EXERCISE DETAILS: Up to and including the line with "a, b = (s2 + 1) / 2, (t2 + 1) / 2", output the records exactly as they appear.

*** EXTRACTED DATA Section Begins ***

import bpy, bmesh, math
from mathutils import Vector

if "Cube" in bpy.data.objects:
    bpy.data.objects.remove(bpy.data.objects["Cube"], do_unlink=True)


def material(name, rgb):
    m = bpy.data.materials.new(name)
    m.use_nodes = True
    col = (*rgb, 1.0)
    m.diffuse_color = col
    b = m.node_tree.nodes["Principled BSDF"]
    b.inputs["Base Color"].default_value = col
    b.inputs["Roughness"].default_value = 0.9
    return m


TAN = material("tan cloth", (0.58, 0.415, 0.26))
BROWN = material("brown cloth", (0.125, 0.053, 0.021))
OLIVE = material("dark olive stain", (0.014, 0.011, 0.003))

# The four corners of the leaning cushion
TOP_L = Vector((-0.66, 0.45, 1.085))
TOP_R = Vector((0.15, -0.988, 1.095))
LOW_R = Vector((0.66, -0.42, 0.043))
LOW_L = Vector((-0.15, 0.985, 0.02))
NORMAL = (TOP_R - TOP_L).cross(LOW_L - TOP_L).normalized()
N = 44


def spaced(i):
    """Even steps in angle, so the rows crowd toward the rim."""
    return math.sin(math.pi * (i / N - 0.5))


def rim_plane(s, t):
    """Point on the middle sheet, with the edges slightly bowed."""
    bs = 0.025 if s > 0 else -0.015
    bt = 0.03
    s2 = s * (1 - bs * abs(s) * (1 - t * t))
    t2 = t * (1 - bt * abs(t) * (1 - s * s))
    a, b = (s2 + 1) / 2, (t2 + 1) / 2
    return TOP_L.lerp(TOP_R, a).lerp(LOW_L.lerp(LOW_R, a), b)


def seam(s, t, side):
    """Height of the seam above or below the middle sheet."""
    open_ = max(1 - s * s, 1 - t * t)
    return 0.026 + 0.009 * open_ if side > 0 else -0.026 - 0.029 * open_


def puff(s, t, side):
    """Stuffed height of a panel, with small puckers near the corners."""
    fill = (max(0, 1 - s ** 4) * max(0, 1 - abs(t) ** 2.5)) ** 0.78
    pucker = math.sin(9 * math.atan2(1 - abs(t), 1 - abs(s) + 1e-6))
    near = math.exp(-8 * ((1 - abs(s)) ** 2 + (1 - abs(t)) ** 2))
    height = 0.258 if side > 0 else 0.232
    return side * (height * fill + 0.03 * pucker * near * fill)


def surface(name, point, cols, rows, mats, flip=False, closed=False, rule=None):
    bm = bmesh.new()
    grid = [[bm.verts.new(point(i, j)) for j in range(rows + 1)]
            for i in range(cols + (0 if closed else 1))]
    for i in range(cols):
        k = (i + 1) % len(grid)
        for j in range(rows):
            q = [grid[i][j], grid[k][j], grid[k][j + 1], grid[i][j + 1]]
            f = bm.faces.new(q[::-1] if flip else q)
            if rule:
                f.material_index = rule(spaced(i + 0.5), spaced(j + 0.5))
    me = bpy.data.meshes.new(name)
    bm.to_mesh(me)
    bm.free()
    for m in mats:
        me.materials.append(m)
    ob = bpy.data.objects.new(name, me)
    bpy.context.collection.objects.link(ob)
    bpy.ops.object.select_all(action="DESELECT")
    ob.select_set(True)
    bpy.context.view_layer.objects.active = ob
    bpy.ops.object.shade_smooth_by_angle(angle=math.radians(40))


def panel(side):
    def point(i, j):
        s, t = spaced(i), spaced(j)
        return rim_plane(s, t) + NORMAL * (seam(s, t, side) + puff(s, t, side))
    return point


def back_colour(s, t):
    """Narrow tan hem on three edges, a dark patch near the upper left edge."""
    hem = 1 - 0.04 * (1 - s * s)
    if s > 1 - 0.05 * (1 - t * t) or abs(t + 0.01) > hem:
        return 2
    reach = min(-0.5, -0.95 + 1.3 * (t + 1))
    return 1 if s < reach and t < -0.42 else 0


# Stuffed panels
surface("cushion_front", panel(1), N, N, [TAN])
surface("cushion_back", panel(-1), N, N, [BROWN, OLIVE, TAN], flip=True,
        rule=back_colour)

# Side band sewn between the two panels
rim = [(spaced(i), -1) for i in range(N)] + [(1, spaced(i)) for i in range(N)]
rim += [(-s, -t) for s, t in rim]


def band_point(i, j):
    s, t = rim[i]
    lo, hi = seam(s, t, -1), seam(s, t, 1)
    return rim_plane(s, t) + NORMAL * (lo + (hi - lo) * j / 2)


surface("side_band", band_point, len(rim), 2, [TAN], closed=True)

*** EXTRACTED DATA Section Ends ***

WRITTEN REPLY:
import bpy, bmesh, math
from mathutils import Vector

if "Cube" in bpy.data.objects:
    bpy.data.objects.remove(bpy.data.objects["Cube"], do_unlink=True)


def material(name, rgb):
    m = bpy.data.materials.new(name)
    m.use_nodes = True
    col = (*rgb, 1.0)
    m.diffuse_color = col
    b = m.node_tree.nodes["Principled BSDF"]
    b.inputs["Base Color"].default_value = col
    b.inputs["Roughness"].default_value = 0.9
    return m


TAN = material("tan cloth", (0.58, 0.415, 0.26))
BROWN = material("brown cloth", (0.125, 0.053, 0.021))
OLIVE = material("dark olive stain", (0.014, 0.011, 0.003))

# The four corners of the leaning cushion
TOP_L = Vector((-0.66, 0.45, 1.085))
TOP_R = Vector((0.15, -0.988, 1.095))
LOW_R = Vector((0.66, -0.42, 0.043))
LOW_L = Vector((-0.15, 0.985, 0.02))
NORMAL = (TOP_R - TOP_L).cross(LOW_L - TOP_L).normalized()
N = 44


def spaced(i):
    """Even steps in angle, so the rows crowd toward the rim."""
    return math.sin(math.pi * (i / N - 0.5))


def rim_plane(s, t):
    """Point on the middle sheet, with the edges slightly bowed."""
    bs = 0.025 if s > 0 else -0.015
    bt = 0.03
    s2 = s * (1 - bs * abs(s) * (1 - t * t))
    t2 = t * (1 - bt * abs(t) * (1 - s * s))
    a, b = (s2 + 1) / 2, (t2 + 1) / 2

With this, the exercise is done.